When most of us were 16, we were worried about who might take us (or not take us as the case may be) to Homecoming. We fretted over our hair. And, when deciding on our first jobs, voluntarily going into war wasn’t on any of the lists.
But Joan of Arc was not just any 16 year old girl. Having claimed visions since she was 13, this uneducated peasant farmer’s daughter staunchly held to her convictions until her death at the age of 19.
Her trial was one of the greatest mistrials of justice complete with falsified records, threats to tribunal members, and a profound lack of evidence. Her downfall, though, was not her siding with the French but a charge of heresy. In that time, heresy was a capital crime but only for a repeat offense. Therefore, a repeat offense of “cross dressing” was arranged by the court.
Rather than being kept in an ecclesiastical prison, which was the norm and would have afforded her the benefit of being guarded by women, Joan was instead housed in an English secular prison where she was guarded by men. While there, she was known to wear “men’s dress”, which was actually traditional military attire, and it is thought that this was because it allowed her a type of fitted clothing that made it more difficult for her to be raped. During the course of her trial, she was forced at one point to wear a dress, however, whether by her own choice or because her dress was taken from her, she returned to the men’s clothing that she had previously worn, and the court seized upon that as a repeat offense of cross dressing, thus allowing them to charge her with heresy.
After she was burned at the stake at the age of 19, she was posthumously found to be innocent and subsequently canonized by the Catholic Church. From there she has become the stuff of legends.

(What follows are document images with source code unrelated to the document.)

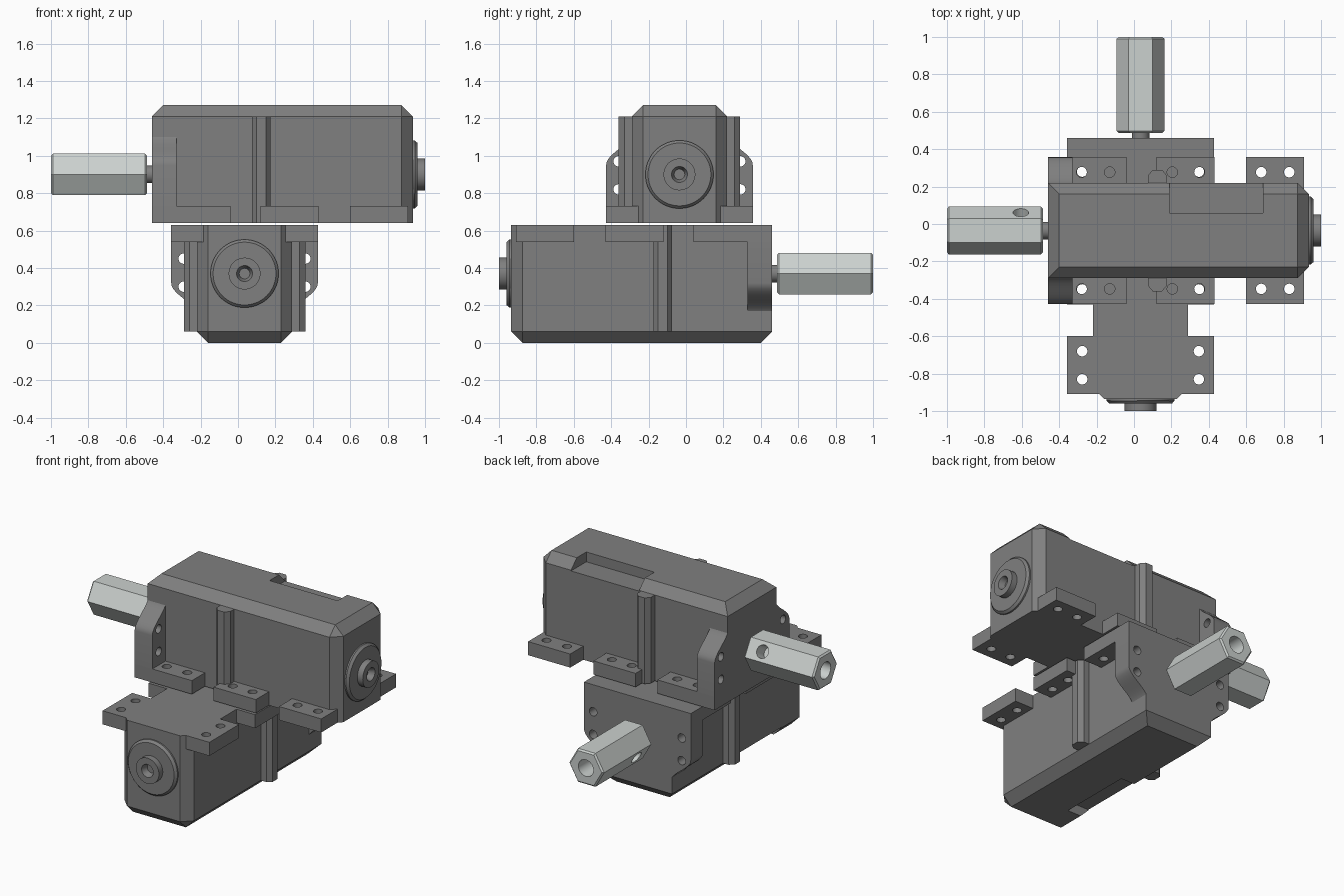
import bpy, bmesh, math
from mathutils import Matrix, Vector

cube = bpy.data.objects.get("Cube")
if cube:
    bpy.data.objects.remove(cube, do_unlink=True)


def material(name, rgb):
    m = bpy.data.materials.new(name)
    m.use_nodes = True
    m.diffuse_color = (*rgb, 1)
    bsdf = next(n for n in m.node_tree.nodes if n.type == 'BSDF_PRINCIPLED')
    bsdf.inputs["Base Color"].default_value = (*rgb, 1)
    return m


GREY = material("housing_grey", (0.215, 0.215, 0.215))
SILVER = material("coupling_silver", (0.60, 0.635, 0.62))

CY, CZ = -0.035, 0.90          # shaft axis of the upper unit
HALF = 0.255                   # half width of the housing


def prism(bm, pts, axis, lo, hi):
    """Extrude a closed profile: axis x takes (y, z) points, axis z takes (x, y)."""
    place = (lambda p, t: (t, p[0], p[1])) if axis == 'x' else (lambda p, t: (p[0], p[1], t))
    face = bm.faces.new([bm.verts.new(place(p, lo)) for p in pts])
    ext = bmesh.ops.extrude_face_region(bm, geom=[face])["geom"]
    step = Vector((hi - lo, 0, 0)) if axis == 'x' else Vector((0, 0, hi - lo))
    bmesh.ops.translate(bm, vec=step, verts=[v for v in ext if isinstance(v, bmesh.types.BMVert)])


def box(bm, x0, x1, y0, y1, z0, z1):
    prism(bm, [(x0, y0), (x1, y0), (x1, y1), (x0, y1)], 'z', z0, z1)


def rod(bm, start, end, r1, r2=None, n=32):
    a, b = Vector(start), Vector(end)
    rot = (b - a).to_track_quat('Z', 'Y').to_matrix().to_4x4()
    bmesh.ops.create_cone(bm, cap_ends=True, segments=n, radius1=r1,
                          radius2=r1 if r2 is None else r2, depth=(b - a).length,
                          matrix=Matrix.Translation((a + b) / 2) @ rot)


def to_object(bm, name, mat):
    bmesh.ops.recalc_face_normals(bm, faces=bm.faces)
    mesh = bpy.data.meshes.new(name)
    bm.to_mesh(mesh)
    bm.free()
    mesh.materials.append(mat)
    ob = bpy.data.objects.new(name, mesh)
    bpy.context.collection.objects.link(ob)
    return ob


def cut(ob, cutter_bm):
    """Subtract the cutter and bake the result."""
    cutter = to_object(cutter_bm, "cutter", ob.data.materials[0])
    cutter.hide_render = True
    mod = ob.modifiers.new("cut", 'BOOLEAN')
    mod.operation, mod.solver, mod.object = 'DIFFERENCE', 'EXACT', cutter
    deps = bpy.context.evaluated_depsgraph_get()
    mesh = bpy.data.meshes.new_from_object(ob.evaluated_get(deps))
    ob.modifiers.clear()
    ob.data = mesh
    bpy.data.objects.remove(cutter, do_unlink=True)


parts = []

# Housing: box with chamfered top and chamfered end corners, notch in the top edge
bm = bmesh.new()
box(bm, -0.46, 0.935, CY - HALF, CY + HALF, 0.64, 1.27)


def chamfered(e):
    top = all(v.co.z > 1.2 for v in e.verts)
    end_post = all(v.co.x > 0.9 for v in e.verts) and abs(e.verts[0].co.z - e.verts[1].co.z) > 0.1
    return top or end_post


bmesh.ops.bevel(bm, geom=[e for e in bm.edges if chamfered(e)], offset=0.06,
                offset_type='OFFSET', segments=1, affect='EDGES')
housing = to_object(bm, "housing", GREY)
bm = bmesh.new()
box(bm, 0.19, 0.69, 0.06, 0.40, 1.205, 1.40)
cut(housing, bm)
parts.append(housing)

# Mounting feet with vertical bolt holes
bm = bmesh.new()
for x0, x1 in ((-0.46, -0.04), (0.12, 0.43), (0.60, 0.91)):
    box(bm, x0, x1, CY - 0.392, CY + 0.392, 0.64, 0.73)
feet = to_object(bm, "mounting_feet", GREY)
bm = bmesh.new()
for x in (-0.28, -0.13, 0.205, 0.35, 0.68, 0.83):
    for y in (CY - 0.312, CY + 0.312):
        rod(bm, (x, y, 0.5), (x, y, 0.9), 0.028, n=24)
cut(feet, bm)
parts.append(feet)

# Shaft-end flange with S-curved shoulders and bolt holes
N = 12
side = [(0.392, 0.64)] + [(HALF - 0.01 + 0.147 * (1 + math.cos(math.pi * i / N)) / 2,
                           0.95 + 0.18 * i / N) for i in range(N + 1)]
profile = [(CY + w, z) for w, z in side] + [(CY - w, z) for w, z in reversed(side)]
bm = bmesh.new()
prism(bm, profile, 'x', -0.46, -0.33)
flange = to_object(bm, "end_flange", GREY)
bm = bmesh.new()
for y in (CY - 0.325, CY + 0.325):
    for z in (0.82, 0.97):
        rod(bm, (-0.6, y, z), (-0.2, y, z), 0.028, n=24)
cut(flange, bm)
parts.append(flange)

# Vertical ribs on both long sides
bm = bmesh.new()
for s in (-1, 1):
    outline = [(0.075, 0.24), (0.075, 0.295), (0.10, 0.325),
               (0.15, 0.325), (0.175, 0.295), (0.175, 0.24)]
    prism(bm, [(x, CY + s * w) for x, w in outline], 'z', 0.64, 1.21)
parts.append(to_object(bm, "side_ribs", GREY))

# Round cover with a softened rim on the far end
bm = bmesh.new()
rod(bm, (0.92, CY, CZ), (0.945, CY, CZ), 0.182, n=64)
rod(bm, (0.945, CY, CZ), (0.96, CY, CZ), 0.182, 0.168, n=64)
parts.append(to_object(bm, "end_cover", GREY))

# Stub in the cover with a centre hole
bm = bmesh.new()
rod(bm, (0.94, CY, CZ), (1.0, CY, CZ), 0.085, n=48)
stub = to_object(bm, "end_stub", GREY)
bm = bmesh.new()
rod(bm, (0.95, CY, CZ), (1.02, CY, CZ), 0.025, 0.05, n=32)
cut(stub, bm)
parts.append(stub)

# Drive shaft
bm = bmesh.new()
rod(bm, (-0.50, CY, CZ), (-0.44, CY, CZ), 0.047)
parts.append(to_object(bm, "drive_shaft", GREY))

# Hexagonal coupling with bevelled ends, end bore and set-screw hole
bm = bmesh.new()
R = 0.128
prism(bm, [(CY + R * math.cos(i * math.pi / 3), CZ + R * math.sin(i * math.pi / 3))
           for i in range(6)], 'x', -1.0, -0.487)
rims = [e for e in bm.edges if abs(e.verts[0].co.x - e.verts[1].co.x) < 0.01]
bmesh.ops.bevel(bm, geom=rims, offset=0.01, offset_type='OFFSET', segments=1, affect='EDGES')
coupling = to_object(bm, "hex_coupling", SILVER)
bm = bmesh.new()
rod(bm, (-1.1, CY, CZ), (-0.86, CY, CZ), 0.055)
c30, s30 = math.cos(math.pi / 6), 0.5
rod(bm, (-0.605, CY + 0.2 * c30, CZ + 0.2 * s30),
    (-0.605, CY + 0.02 * c30, CZ + 0.02 * s30), 0.042)
cut(coupling, bm)
parts.append(coupling)

# Smooth round surfaces, keep hard edges
bpy.ops.object.select_all(action='DESELECT')
for ob in parts:
    ob.select_set(True)
bpy.context.view_layer.objects.active = parts[0]
bpy.ops.object.shade_smooth_by_angle(angle=math.radians(25))

# Second unit: same parts turned upside down and across, hung under the first
turn = Matrix(((0, -1, 0, 0), (-1, 0, 0, 0), (0, 0, -1, 1.27), (0, 0, 0, 1)))
for ob in parts:
    base = ob.name
    ob.name = "upper_" + base
    twin = bpy.data.objects.new("lower_" + base, ob.data)
    bpy.context.collection.objects.link(twin)
    twin.matrix_world = turn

Her faith in her cause and her steadfastness of belief to the very end is remarkable. She knew in her soul what her destiny was so fear was absent. We should all be so convinced of our paths.